Equilar, an executive compensation and corporate governance data firm, asked companies of all sizes what they expect to disclose under new federal CEO pay ratio reporting rules.
The rule was stipulated in the 2010 Dodd Frank Act, was finalized by the Securities and Exchange Commission in 2015 and is to be implemented this year.
The reporting will not only give a new measure of CEO compensation but also a new view of the median employee’s pay.
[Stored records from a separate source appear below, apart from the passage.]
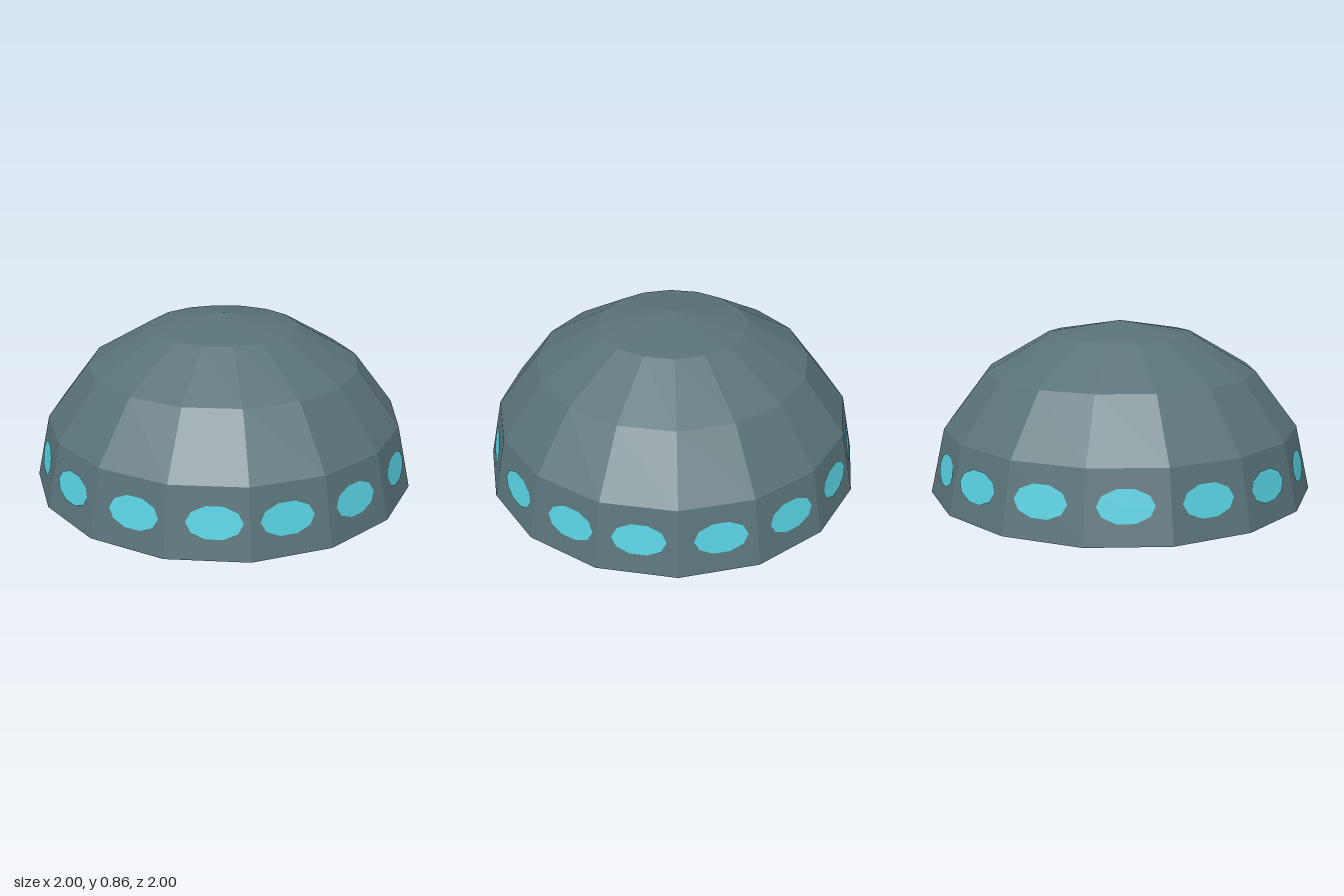
import * as THREE from 'three';

const SIDES = 16;
const HEIGHT = 0.863;

export function createModel() {
  const model = new THREE.Group();
  model.name = 'dome';

  const shellGrey = new THREE.MeshStandardMaterial({ color: 0x587278, flatShading: true, side: THREE.DoubleSide });
  shellGrey.name = 'shellGrey';
  const windowCyan = new THREE.MeshStandardMaterial({ color: 0x56ccdc, flatShading: true });
  windowCyan.name = 'windowCyan';

  // Open, faceted half-sphere shell, slightly squashed
  const shellGeometry = new THREE.SphereGeometry(1, SIDES, 4, 0, Math.PI * 2, 0, Math.PI / 2);
  shellGeometry.scale(1, HEIGHT, 1);
  const shell = new THREE.Mesh(shellGeometry, shellGrey);
  shell.name = 'shell';
  model.add(shell);

  // Centre line of one lowest-ring facet, from rim to upper edge
  const half = Math.PI / SIDES;
  const rim = Math.cos(half);
  const upper = rim * Math.cos(Math.PI / 8);
  const upperY = HEIGHT * Math.sin(Math.PI / 8);
  const lean = Math.atan2(rim - upper, upperY);

  // One oval window per facet, each a little off centre
  const windowY = 0.171;
  const windowZ = rim - (rim - upper) * windowY / upperY + 0.004;
  const windowGeometry = new THREE.CircleGeometry(1, 10);
  windowGeometry.scale(0.129, 0.079, 1);
  const shifts = [-0.01, 0.026, 0.034, 0.007, 0.014, 0.018, 0.015, -0.02,
    -0.02, -0.01, -0.006, -0.015, 0, 0.024, 0.03, -0.012];
  shifts.forEach((shift, i) => {
    const mount = new THREE.Group();
    mount.name = `windowMount${i + 1}`;
    mount.rotation.y = (2 * i + 1) * half;
    const pane = new THREE.Mesh(windowGeometry, windowCyan);
    pane.name = `window${i + 1}`;
    pane.position.set(shift, windowY, windowZ);
    pane.rotation.x = -lean;
    mount.add(pane);
    model.add(mount);
  });

  return model;
}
Workers will now know where their pay stands among peers in their industries as well as their CEOs.
The CEO pay ratio and the compensation of the median employee will be disclosed in public companies’ annual proxy statements, which also disclose the pay of the company CEO.
However, the number of exclusions, exceptions and different methodologies that companies can take in determining the median employee pay and some exceptions on components of compensation could make direct company comparisons difficult.
“It does really result in a limited ability to do an apples-to-apples comparison,” said Amy Seidel, a partner with the Minneapolis law firm Faegre Baker Daniels, which advises companies on SEC reporting requirements and executive compensation issues.
Two of the biggest exclusions will be in the way companies can account for new employees within the last year due to an acquisition and the ability to exclude a limited number of foreign employees. There are a number of other choices companies can make in determining the median employee pay as well.
Before the reporting rules changed, Equilar conducted a survey of public companies asking them for the CEO pay ratio they expect to report this year.
The median CEO pay ratio was 140:1, the number in a series where half the numbers are larger and half smaller, Equilar said the average pay ratio was 241:1 among the 356 survey responses. Not surprisingly, the largest companies with the most revenue and greatest number of employees tended to report higher CEO pay ratios.
Equilar also calculated ratios for different groups.
When compared by size, companies with revenue over $15 billion had a median CEO pay ratio of 263:1, while the companies with less than $1 billion in revenue had a median CEO pay ratio of 47:1. Similarly, companies with the largest numbers of employees had the highest median CEO pay ratio of 318:1.
By geography, companies in the Midwest — Minnesota, Illinois, Indiana, Iowa, Kansas, Michigan, Montana, Nebraska, North Dakota, South Dakota, Ohio, Oklahoma, Wisconsin, West Virginia and Wyoming — had the second highest ratio between CEO and median employee pay at 149:1. The Southwest had the highest at 153:1, and the Pacific region, home of Silicon Valley, the lowest at 113:1.
The median employee compensation at the 356 companies was $60,000, with employees at the smaller companies having higher median compensation. Companies with fewer than 2,310 employees expect to report a median employee compensation of $85,580, and companies with more than 43,000 employees only expect to report a median employee compensation of $46,000.
An Equilar spokesman noted that as the size of a company grows, there are more entry-, lower- and mid-level positions. The likelihood of more part-time employees at larger companies would also result in a lower compensation for the median employee.